• **DATA EXTRACT**
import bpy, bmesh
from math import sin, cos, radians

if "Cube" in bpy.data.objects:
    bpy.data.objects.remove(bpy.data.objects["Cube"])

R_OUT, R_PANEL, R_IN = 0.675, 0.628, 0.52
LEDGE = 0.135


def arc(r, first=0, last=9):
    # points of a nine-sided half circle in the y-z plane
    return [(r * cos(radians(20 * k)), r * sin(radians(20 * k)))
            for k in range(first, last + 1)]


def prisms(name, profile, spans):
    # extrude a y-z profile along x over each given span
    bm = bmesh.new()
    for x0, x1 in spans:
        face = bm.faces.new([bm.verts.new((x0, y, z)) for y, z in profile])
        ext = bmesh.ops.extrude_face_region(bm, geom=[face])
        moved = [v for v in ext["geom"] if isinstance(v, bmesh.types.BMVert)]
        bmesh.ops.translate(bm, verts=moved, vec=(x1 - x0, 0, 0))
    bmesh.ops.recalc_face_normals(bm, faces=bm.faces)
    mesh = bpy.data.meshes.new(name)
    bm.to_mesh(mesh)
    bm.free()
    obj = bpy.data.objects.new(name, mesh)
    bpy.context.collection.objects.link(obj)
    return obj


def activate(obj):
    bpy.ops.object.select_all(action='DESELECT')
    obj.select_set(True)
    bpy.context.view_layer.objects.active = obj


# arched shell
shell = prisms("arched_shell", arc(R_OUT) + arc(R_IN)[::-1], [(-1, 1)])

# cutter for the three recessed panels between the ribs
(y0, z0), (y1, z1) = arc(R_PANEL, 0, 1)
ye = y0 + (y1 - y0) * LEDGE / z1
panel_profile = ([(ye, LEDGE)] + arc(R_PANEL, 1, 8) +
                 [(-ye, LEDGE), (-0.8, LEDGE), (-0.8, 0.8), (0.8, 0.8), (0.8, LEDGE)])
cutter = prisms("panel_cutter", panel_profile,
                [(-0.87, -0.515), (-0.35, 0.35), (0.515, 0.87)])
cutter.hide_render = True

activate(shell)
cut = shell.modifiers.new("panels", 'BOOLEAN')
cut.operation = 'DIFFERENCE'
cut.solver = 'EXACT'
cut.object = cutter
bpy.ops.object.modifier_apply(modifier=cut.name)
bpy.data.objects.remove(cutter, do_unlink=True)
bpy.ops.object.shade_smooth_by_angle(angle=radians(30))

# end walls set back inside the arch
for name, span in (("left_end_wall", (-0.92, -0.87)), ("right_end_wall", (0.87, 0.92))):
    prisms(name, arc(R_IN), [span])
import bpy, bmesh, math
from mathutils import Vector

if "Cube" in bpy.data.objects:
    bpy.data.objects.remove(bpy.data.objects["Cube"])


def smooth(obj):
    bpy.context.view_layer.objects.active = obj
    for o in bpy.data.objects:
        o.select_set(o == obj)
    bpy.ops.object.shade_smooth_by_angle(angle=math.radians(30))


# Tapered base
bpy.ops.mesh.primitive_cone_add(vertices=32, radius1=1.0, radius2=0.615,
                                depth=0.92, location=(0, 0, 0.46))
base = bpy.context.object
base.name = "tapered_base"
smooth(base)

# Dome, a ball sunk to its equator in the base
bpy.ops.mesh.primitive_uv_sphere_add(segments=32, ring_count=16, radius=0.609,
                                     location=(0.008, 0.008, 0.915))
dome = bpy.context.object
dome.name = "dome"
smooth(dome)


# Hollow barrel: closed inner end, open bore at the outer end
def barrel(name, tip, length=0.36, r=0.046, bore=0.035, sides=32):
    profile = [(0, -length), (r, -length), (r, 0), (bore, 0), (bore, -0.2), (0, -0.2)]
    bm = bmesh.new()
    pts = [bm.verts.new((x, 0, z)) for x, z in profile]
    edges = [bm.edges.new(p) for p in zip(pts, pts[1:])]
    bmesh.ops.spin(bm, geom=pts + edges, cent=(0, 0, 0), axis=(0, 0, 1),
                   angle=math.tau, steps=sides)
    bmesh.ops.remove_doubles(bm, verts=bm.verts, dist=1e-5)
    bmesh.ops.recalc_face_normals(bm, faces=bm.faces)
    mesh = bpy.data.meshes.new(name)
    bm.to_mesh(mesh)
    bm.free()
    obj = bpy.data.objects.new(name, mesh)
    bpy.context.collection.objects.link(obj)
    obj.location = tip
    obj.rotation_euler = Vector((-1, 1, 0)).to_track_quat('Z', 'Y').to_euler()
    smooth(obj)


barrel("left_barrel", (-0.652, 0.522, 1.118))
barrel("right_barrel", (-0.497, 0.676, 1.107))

• **YOUR OBJECTIVE**
Look for the word "base" in every line of the listing and copy the lines that have it.

• **EXPECTED ANSWER**
# Tapered base
base = bpy.context.object
base.name = "tapered_base"
smooth(base)
# Dome, a ball sunk to its equator in the base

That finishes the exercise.